Russia is using private military contractors to escalate the conflict in Libya and boost its influence there, the security chief of Libya’s UN-backed government has said.
Libyan interior minister Fathi Bashagha’s accusations follow reports of at least two deployments of Kremlin-linked Wagner mercenaries in recent months as forces based in eastern Libya attempt to take the capital. Russia denies its military presence in Libya and says it supports conflict settlement efforts in the oil-rich nation.
“The Russians have intervened to pour fuel on the fire and enhance the crisis rather than finding a solution,” Bashagha told Bloomberg in an interview published Saturday.
Pointing to other reported Wagner deployments in Syria and sub-Saharan Africa, Bashagha warned: “wherever Wagner goes destruction happens.”
Forces loyal to eastern commander Khalifa Haftar launched an offensive this spring to seize Tripoli from Libya’s internationally recognized government. Russia is reported to be providing unofficial assistance to Haftar with the Wagner Group, a private army linked to President Vladimir Putin through businessman Yevgeny Prigozhin.
Bashagha accused Moscow of intervening in Libya to revive the remnants of ousted dictator Muammar Gaddafi’s regime and to strengthen its influence in Africa and on the southern edge of Europe.
Libya has descended into chaos after the 2011 uprising against Gaddafi, with the conflict evolving into a proxy war between foreign powers.
“The U.S. was a strong partner in bringing down the old regime,” Bashagha told Bloomberg.

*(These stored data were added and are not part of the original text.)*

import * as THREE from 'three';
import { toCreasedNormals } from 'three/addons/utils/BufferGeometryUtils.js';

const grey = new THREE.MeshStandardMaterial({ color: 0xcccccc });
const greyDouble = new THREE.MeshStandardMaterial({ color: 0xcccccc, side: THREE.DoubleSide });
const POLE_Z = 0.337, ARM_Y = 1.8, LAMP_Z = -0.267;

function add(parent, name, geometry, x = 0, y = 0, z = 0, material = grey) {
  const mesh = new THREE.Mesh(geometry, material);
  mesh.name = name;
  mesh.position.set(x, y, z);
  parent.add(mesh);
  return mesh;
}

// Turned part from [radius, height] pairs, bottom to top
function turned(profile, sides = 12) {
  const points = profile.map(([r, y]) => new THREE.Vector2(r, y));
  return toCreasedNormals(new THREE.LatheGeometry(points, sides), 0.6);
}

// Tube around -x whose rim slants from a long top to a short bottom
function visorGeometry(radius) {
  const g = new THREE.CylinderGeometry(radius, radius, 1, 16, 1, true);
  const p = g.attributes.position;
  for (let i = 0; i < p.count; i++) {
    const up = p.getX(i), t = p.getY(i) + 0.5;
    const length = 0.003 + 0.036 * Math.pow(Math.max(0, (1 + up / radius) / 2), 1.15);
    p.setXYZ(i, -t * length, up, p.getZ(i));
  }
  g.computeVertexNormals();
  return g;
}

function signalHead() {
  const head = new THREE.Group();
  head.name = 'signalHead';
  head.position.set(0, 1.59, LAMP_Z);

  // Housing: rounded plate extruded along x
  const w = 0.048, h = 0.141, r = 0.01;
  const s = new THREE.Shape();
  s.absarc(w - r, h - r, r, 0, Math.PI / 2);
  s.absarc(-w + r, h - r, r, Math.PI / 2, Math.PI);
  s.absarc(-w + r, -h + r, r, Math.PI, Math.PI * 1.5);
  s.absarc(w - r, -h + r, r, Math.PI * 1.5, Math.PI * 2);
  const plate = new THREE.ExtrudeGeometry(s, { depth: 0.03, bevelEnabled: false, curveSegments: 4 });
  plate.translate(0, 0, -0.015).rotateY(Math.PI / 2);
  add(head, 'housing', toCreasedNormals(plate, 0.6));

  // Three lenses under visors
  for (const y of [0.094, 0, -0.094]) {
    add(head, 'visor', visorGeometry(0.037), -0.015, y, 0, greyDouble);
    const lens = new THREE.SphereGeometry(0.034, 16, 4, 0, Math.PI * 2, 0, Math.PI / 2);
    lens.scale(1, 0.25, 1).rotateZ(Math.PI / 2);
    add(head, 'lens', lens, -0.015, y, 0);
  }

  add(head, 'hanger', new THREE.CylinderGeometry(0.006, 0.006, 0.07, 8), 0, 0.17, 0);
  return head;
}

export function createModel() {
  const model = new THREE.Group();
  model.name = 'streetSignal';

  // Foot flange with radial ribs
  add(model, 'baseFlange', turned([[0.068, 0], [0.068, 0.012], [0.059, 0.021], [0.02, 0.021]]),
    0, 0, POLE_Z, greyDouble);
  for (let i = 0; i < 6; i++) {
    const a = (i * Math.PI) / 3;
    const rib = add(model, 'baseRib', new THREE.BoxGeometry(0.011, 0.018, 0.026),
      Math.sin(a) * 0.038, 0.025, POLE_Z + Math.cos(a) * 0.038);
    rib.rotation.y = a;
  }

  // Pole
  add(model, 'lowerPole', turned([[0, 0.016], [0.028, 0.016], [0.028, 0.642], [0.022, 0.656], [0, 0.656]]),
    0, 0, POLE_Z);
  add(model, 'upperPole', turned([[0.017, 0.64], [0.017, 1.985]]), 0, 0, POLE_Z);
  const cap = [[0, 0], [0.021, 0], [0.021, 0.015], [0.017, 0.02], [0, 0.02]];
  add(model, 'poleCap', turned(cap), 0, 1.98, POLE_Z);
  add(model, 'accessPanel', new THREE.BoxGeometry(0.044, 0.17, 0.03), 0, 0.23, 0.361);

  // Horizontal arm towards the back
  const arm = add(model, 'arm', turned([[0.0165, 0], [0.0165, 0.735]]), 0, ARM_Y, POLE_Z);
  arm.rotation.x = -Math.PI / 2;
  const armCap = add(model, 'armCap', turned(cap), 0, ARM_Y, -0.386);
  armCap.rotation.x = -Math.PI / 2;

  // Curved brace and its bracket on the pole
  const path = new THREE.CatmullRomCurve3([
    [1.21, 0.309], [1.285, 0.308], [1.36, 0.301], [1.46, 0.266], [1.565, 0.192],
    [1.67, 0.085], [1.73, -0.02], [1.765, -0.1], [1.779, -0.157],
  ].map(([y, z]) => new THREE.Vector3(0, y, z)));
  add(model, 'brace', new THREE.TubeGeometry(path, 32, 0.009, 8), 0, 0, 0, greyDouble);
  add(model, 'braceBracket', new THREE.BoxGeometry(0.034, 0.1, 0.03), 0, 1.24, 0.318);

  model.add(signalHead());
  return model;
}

He called on the U.S. to step up support for Libya’s UN-backed government, saying Washington has a “moral and legal” obligation to restore the country’s stability and security.